EXERCISE>
Every record below should be printed exactly, except for the pictures.

Saved entries>

----

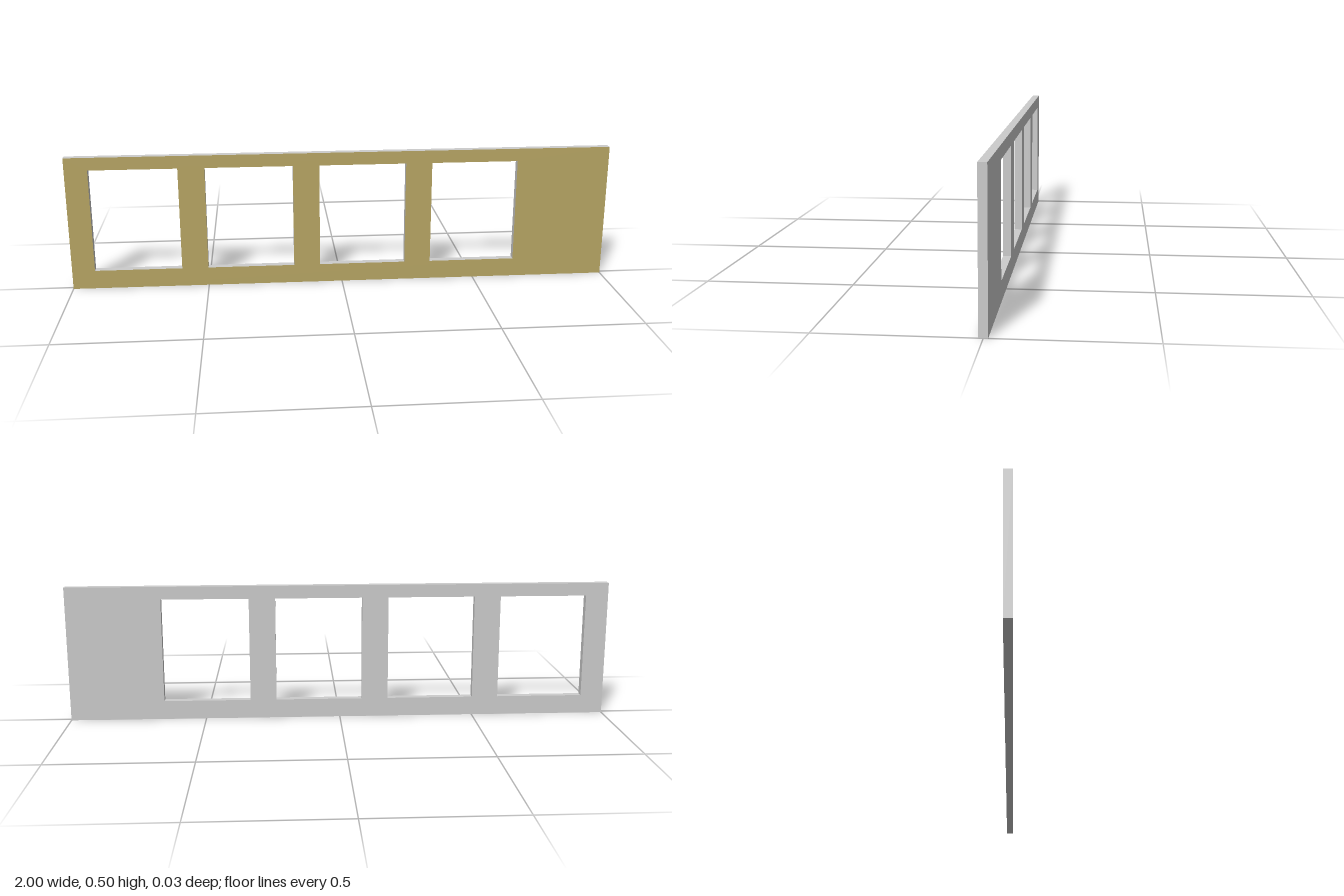
import * as THREE from 'three';

const DEPTH = 0.028;

// Closed rectangle from its lower-left and upper-right corners
function rectangle(path, x0, y0, x1, y1) {
  path.moveTo(x0, y0);
  path.lineTo(x1, y0);
  path.lineTo(x1, y1);
  path.lineTo(x0, y1);
  path.closePath();
  return path;
}

export function createModel() {
  const tan = new THREE.MeshStandardMaterial({ color: 0xb8a664 });
  tan.name = 'tan facing';
  const grey = new THREE.MeshStandardMaterial({ color: 0xcccccc });
  grey.name = 'light grey';

  // Wall panel with four evenly spaced window openings
  const outline = rectangle(new THREE.Shape(), -1, 0, 1, 0.5);
  for (let i = 0; i < 4; i++) {
    const x = -0.917 + i * 0.417;
    outline.holes.push(rectangle(new THREE.Path(), x, 0.069, x + 0.32, 0.453));
  }
  const geometry = new THREE.ExtrudeGeometry(outline, { depth: DEPTH, bevelEnabled: false });
  geometry.translate(0, 0, -DEPTH / 2);

  // Tan front face; grey back, edges and window reveals
  const [caps, sides] = geometry.groups;
  const half = caps.count / 2;
  geometry.clearGroups();
  geometry.addGroup(0, half, 0);
  geometry.addGroup(half, half, 1);
  geometry.addGroup(sides.start, sides.count, 0);

  const panel = new THREE.Mesh(geometry, [grey, tan]);
  panel.name = 'windowedWallPanel';

  const model = new THREE.Group();
  model.name = 'wallPanel';
  model.add(panel);
  return model;
}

----

WRITTEN ANSWER>
import * as THREE from 'three';

const DEPTH = 0.028;

// Closed rectangle from its lower-left and upper-right corners
function rectangle(path, x0, y0, x1, y1) {
  path.moveTo(x0, y0);
  path.lineTo(x1, y0);
  path.lineTo(x1, y1);
  path.lineTo(x0, y1);
  path.closePath();
  return path;
}

export function createModel() {
  const tan = new THREE.MeshStandardMaterial({ color: 0xb8a664 });
  tan.name = 'tan facing';
  const grey = new THREE.MeshStandardMaterial({ color: 0xcccccc });
  grey.name = 'light grey';

  // Wall panel with four evenly spaced window openings
  const outline = rectangle(new THREE.Shape(), -1, 0, 1, 0.5);
  for (let i = 0; i < 4; i++) {
    const x = -0.917 + i * 0.417;
    outline.holes.push(rectangle(new THREE.Path(), x, 0.069, x + 0.32, 0.453));
  }
  const geometry = new THREE.ExtrudeGeometry(outline, { depth: DEPTH, bevelEnabled: false });
  geometry.translate(0, 0, -DEPTH / 2);

  // Tan front face; grey back, edges and window reveals
  const [caps, sides] = geometry.groups;
  const half = caps.count / 2;
  geometry.clearGroups();
  geometry.addGroup(0, half, 0);
  geometry.addGroup(half, half, 1);
  geometry.addGroup(sides.start, sides.count, 0);

  const panel = new THREE.Mesh(geometry, [grey, tan]);
  panel.name = 'windowedWallPanel';

  const model = new THREE.Group();
  model.name = 'wallPanel';
  model.add(panel);
  return model;
}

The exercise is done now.